Financially speaking, 2016 was not an average type of year for the City of Redwood Falls. Much of that had to do with the construction of the addition to the Redwood Area Community Center, as it continued to demonstrate the city’s commitment to culture and recreation.

The audit, which was presented at the June 20 city council meeting by Mary Reedy of CliftonLarsenAllen LLP, demonstrated what has been a constant for several years in the city - a strong fiscal position.

According to the audit, in 2016 30.99 percent of its revenues came from local taxes, with 23.39 percent coming in charges for services. That is similar to the 2015 finances when 31.2 percent of the revenues were from local taxes and 26.02 percent were from charges for services. While not an apples to apples comparison, as it is based on the 2015 state report of cities with a population of more that 2,500, the average Minnesota city receives 50.4 percent of its revenue from taxes. 

When it comes to expenditures, said Reedy, Redwood Falls continues to be unique, as 26.14 percent of its budget is spent on culture and recreation, which includes expenditures for amenities such as the parks system, the library and the community center.

However, its largest expenditure – 28.19 percent – is in the area of public safety.

The streets and highways portion makes up 16.14 percent of the expenditures, with 21.59 percent spent in general government. Comparably, the 2015 state report for 2015 of cities with a population of more than 2,500 show 24.4 percent of the expenditures are in public safety, with 8.8 percent of the expenses in the culture and recreation programs.

The city’s general fund unassigned fund balance dropped from $2,950,969 in 2015 to $2,320,802 in 2016, but Reedy said that was due to the funds paid for the community center expansion.

One of the measures of a strong fund balance is the amount of unassigned dollars in comparison to the budgeted general fund expenditures. Reedy said the ideal is for that number to be around 50 percent. With the drop in 2016, that number was at 36 percent locally.

However, Reedy added that was a bit of an anomaly, as the city’s fund balance has consistently been much closer to the 50 percent mark historically – 49 percent in 2015, 44 percent in 2014, 48 percent in 2013 and 47 percent in 2012.

The council was told while those dollars came out of the fund balance to cover the costs of the community center project, much of that will be recovered based on commitments from the community. A number of donors pledged funds for the project with payments over a period of three to five years. The city covered the cost in 2016 but can expect those funds to come in over the next few years to help boost the fund balance back to its historical position.

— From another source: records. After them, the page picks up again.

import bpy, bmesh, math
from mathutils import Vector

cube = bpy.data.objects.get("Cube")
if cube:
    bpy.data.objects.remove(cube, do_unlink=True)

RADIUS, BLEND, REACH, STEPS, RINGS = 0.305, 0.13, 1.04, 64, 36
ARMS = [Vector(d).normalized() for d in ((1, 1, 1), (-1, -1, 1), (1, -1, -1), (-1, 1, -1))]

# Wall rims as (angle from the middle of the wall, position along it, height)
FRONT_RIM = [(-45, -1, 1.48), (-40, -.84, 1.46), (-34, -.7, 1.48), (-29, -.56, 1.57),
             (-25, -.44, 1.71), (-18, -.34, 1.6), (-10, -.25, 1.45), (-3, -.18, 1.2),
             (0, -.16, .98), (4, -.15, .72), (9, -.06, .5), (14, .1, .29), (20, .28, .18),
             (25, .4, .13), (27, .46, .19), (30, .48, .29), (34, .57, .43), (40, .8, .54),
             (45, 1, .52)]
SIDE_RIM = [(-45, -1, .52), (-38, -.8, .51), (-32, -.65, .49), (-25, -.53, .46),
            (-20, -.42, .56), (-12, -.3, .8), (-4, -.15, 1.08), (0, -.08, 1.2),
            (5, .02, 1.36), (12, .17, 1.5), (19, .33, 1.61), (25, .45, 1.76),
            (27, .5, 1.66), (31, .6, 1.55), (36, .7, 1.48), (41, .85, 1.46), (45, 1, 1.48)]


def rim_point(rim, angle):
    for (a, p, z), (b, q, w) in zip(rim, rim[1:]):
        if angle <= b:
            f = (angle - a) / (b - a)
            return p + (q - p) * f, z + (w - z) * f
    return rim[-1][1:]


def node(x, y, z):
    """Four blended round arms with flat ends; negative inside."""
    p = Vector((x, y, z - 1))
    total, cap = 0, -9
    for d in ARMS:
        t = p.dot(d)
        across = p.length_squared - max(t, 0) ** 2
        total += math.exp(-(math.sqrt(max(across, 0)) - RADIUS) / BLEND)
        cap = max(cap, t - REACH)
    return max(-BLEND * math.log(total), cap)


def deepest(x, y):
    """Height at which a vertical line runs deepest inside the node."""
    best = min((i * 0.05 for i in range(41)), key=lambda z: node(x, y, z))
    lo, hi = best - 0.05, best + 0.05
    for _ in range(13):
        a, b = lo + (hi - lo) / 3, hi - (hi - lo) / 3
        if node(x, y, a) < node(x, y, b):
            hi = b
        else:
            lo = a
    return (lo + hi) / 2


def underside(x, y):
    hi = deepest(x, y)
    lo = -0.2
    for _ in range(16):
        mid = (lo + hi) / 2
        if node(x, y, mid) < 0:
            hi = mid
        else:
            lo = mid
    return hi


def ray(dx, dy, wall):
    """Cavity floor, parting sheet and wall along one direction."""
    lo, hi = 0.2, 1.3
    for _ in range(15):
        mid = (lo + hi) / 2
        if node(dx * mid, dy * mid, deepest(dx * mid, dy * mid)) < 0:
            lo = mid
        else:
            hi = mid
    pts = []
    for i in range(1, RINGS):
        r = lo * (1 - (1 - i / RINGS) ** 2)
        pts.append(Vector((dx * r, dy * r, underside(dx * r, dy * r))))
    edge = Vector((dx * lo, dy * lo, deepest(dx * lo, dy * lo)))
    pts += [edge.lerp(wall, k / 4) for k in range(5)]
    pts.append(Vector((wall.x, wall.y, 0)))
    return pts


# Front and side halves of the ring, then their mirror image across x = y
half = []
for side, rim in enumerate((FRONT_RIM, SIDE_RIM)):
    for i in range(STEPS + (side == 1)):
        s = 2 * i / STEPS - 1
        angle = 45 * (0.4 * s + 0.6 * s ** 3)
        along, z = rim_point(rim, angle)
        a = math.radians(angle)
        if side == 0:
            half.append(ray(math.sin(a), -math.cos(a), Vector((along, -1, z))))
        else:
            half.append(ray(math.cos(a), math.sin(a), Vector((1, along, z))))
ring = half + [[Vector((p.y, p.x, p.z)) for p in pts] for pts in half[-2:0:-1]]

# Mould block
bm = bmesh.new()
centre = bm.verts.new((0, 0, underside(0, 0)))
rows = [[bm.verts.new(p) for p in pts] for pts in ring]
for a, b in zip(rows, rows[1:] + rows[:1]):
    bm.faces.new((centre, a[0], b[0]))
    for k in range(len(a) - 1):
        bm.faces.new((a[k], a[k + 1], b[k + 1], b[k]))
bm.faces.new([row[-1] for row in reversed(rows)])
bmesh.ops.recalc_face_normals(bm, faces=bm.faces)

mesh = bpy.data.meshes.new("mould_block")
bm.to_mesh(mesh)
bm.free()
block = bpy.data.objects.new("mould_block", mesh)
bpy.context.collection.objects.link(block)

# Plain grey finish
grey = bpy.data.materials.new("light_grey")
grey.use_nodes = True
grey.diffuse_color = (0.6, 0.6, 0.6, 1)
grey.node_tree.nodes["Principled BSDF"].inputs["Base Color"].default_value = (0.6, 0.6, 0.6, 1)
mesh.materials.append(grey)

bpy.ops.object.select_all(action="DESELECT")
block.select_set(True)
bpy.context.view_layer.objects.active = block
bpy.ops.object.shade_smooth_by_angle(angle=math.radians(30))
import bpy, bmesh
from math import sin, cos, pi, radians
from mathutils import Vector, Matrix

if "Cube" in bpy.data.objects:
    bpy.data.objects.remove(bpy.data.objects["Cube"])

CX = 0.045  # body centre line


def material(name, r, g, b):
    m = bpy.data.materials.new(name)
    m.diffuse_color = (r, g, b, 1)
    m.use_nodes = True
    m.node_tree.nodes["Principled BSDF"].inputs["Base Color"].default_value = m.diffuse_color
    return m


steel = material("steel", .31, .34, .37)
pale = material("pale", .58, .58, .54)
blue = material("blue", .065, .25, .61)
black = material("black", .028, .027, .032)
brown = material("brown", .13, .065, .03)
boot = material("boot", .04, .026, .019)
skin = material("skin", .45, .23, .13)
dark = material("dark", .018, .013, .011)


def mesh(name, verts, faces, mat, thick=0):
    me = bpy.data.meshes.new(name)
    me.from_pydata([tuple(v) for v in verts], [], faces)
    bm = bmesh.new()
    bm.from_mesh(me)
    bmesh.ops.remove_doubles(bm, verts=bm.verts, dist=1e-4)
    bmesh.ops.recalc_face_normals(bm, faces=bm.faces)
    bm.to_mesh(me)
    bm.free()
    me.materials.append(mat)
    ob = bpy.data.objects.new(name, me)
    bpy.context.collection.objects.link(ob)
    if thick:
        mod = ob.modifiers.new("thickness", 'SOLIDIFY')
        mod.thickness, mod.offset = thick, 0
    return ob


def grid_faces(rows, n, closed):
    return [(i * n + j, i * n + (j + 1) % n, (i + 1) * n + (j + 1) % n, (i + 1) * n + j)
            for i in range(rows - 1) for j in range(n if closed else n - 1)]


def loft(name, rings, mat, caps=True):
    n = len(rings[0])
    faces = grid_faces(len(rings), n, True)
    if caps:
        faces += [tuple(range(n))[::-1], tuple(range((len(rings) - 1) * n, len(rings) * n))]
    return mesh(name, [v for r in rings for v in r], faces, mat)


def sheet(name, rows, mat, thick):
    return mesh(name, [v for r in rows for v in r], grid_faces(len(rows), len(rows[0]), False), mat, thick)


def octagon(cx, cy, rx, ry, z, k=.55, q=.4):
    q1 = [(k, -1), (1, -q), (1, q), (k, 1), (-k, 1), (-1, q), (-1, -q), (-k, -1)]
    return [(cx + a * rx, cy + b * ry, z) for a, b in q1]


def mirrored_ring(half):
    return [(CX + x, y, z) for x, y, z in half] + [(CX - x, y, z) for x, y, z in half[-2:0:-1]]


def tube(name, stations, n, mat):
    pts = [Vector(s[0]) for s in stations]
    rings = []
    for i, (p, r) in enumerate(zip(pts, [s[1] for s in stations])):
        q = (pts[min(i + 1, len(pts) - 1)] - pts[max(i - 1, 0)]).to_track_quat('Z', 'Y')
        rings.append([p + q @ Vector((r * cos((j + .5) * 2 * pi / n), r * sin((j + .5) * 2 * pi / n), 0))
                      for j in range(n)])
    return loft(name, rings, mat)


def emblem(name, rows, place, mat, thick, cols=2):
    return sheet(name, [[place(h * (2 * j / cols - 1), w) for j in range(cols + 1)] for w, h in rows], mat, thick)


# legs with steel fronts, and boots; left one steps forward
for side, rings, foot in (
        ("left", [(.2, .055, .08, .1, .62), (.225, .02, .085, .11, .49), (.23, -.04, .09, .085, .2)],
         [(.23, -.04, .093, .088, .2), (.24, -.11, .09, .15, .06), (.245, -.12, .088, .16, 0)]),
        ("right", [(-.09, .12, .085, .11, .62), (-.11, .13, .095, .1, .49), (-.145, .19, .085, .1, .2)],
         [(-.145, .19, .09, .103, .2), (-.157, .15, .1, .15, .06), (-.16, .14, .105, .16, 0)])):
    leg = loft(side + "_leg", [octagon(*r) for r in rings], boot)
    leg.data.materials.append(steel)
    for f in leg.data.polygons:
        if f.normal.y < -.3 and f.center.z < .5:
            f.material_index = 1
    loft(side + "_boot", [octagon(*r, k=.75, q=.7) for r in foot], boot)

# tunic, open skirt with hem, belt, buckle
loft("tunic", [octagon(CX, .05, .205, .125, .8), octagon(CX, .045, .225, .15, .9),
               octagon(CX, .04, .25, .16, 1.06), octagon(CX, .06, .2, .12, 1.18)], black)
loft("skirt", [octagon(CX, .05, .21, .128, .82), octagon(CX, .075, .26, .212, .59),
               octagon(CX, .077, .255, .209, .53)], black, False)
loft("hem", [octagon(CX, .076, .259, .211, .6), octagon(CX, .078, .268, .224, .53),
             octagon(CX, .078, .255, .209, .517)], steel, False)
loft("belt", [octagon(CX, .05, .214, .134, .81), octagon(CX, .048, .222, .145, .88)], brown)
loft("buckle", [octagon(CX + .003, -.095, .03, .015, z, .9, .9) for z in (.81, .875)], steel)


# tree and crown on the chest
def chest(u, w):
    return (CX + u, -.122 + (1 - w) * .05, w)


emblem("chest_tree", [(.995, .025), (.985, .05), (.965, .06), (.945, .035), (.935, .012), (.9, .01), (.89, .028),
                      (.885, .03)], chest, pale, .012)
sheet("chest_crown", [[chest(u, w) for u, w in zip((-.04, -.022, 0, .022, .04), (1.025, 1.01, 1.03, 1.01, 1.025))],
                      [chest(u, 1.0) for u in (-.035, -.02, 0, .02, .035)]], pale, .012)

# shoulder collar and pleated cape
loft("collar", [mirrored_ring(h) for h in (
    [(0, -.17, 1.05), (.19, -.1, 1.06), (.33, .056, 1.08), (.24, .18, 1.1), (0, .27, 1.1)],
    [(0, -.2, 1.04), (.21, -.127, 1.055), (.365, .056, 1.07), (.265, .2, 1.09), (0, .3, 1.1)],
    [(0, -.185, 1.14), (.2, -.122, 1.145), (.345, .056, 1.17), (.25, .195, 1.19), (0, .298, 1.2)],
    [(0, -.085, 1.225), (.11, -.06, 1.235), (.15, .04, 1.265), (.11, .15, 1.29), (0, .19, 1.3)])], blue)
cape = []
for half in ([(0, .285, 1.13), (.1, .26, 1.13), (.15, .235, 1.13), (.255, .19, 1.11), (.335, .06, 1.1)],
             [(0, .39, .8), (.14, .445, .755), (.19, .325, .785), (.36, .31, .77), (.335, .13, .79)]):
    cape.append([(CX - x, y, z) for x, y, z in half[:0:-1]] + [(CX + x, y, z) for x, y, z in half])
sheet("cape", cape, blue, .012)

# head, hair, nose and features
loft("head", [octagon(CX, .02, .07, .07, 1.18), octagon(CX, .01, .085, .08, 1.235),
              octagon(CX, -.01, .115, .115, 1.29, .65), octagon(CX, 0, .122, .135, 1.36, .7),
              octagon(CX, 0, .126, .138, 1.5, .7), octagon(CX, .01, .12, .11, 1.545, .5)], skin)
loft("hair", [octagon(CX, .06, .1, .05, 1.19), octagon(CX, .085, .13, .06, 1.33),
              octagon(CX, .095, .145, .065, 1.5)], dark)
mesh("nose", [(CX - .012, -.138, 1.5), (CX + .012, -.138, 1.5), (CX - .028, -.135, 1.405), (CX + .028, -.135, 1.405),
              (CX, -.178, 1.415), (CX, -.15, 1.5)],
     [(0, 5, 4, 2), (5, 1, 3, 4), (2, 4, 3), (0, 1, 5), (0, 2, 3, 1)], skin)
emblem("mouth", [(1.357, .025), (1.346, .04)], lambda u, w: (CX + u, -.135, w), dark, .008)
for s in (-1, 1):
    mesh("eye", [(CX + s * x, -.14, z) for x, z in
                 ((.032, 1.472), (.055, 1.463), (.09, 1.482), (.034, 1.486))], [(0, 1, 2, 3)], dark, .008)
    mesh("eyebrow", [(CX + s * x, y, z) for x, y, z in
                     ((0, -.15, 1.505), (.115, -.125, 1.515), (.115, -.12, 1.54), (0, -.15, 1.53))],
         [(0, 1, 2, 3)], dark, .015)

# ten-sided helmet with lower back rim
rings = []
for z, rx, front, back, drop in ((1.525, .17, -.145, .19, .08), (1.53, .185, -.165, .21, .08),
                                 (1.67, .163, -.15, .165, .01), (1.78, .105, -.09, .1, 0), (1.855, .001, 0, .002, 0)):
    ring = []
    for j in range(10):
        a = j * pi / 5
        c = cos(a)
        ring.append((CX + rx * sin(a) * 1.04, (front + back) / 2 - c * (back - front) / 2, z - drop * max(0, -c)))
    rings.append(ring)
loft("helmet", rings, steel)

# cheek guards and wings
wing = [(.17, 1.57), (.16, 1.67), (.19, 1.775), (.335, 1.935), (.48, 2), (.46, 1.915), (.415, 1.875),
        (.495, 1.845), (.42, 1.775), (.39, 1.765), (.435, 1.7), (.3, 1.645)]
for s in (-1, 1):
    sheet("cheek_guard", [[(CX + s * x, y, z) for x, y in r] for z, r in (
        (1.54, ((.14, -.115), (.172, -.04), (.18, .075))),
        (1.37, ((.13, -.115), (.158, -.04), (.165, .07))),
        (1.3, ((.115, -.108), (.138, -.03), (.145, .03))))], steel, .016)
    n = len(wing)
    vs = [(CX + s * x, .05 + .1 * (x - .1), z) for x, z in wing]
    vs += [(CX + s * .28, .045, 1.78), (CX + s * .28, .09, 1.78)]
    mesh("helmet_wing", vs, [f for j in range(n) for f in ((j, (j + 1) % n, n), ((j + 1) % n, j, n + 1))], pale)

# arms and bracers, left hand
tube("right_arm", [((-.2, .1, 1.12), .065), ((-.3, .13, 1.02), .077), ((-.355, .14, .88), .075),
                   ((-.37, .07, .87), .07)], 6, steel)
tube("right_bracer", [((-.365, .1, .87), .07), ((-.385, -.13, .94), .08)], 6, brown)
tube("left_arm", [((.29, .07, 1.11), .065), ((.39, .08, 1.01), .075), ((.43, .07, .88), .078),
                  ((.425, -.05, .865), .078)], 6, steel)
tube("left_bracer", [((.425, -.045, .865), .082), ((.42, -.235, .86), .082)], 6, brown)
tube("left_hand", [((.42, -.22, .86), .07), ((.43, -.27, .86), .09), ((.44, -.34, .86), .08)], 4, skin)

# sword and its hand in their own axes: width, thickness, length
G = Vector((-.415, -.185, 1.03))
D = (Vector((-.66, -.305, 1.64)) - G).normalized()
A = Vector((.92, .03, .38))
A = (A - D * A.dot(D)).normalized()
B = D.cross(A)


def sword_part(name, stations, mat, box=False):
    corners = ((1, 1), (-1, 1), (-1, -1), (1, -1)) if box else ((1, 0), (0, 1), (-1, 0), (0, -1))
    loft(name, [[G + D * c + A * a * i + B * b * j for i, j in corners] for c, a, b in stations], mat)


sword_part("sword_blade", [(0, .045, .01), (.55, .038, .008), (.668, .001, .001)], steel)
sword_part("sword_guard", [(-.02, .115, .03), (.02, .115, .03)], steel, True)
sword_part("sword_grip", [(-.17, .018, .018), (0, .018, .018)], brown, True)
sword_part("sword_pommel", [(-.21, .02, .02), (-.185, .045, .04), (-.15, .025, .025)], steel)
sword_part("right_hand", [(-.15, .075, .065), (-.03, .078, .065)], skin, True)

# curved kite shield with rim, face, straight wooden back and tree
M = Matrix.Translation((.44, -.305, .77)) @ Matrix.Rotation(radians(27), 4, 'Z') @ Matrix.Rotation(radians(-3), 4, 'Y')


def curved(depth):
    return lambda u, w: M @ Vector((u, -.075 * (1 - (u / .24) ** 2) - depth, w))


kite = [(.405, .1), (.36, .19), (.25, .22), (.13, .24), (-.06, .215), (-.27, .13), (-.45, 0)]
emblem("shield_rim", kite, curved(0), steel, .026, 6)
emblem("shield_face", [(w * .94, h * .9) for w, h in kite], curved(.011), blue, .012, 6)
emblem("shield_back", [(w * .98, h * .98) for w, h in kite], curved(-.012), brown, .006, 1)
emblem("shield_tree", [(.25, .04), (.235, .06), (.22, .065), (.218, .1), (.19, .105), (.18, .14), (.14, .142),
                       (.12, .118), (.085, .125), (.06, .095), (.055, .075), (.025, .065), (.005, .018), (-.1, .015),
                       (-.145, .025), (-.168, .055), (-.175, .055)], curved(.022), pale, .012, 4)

The city’s proprietary funds continue, for the most part, to be strong, as its water, storm sewer, public utilities and liquor store all show strong operating income. However the city continues to struggle in its sewer fund, as it has been consistently in the negative since 2012, with the exception in 2013.

Missi Meyer, city finance and administrative services director, said the staff continues to work on that issue to find resolution.

Overall, the city continues to be in a good financial position, said Reedy, adding the clean audit demonstrates that. Members of the council thanked the city staff for its work on the audit. Meyer said the city has put in place strong internal controls to ensure fiscal responsibility, adding with a $50 million budget it is very important to have good people.

That, she added, is certainly the case for Redwood Falls.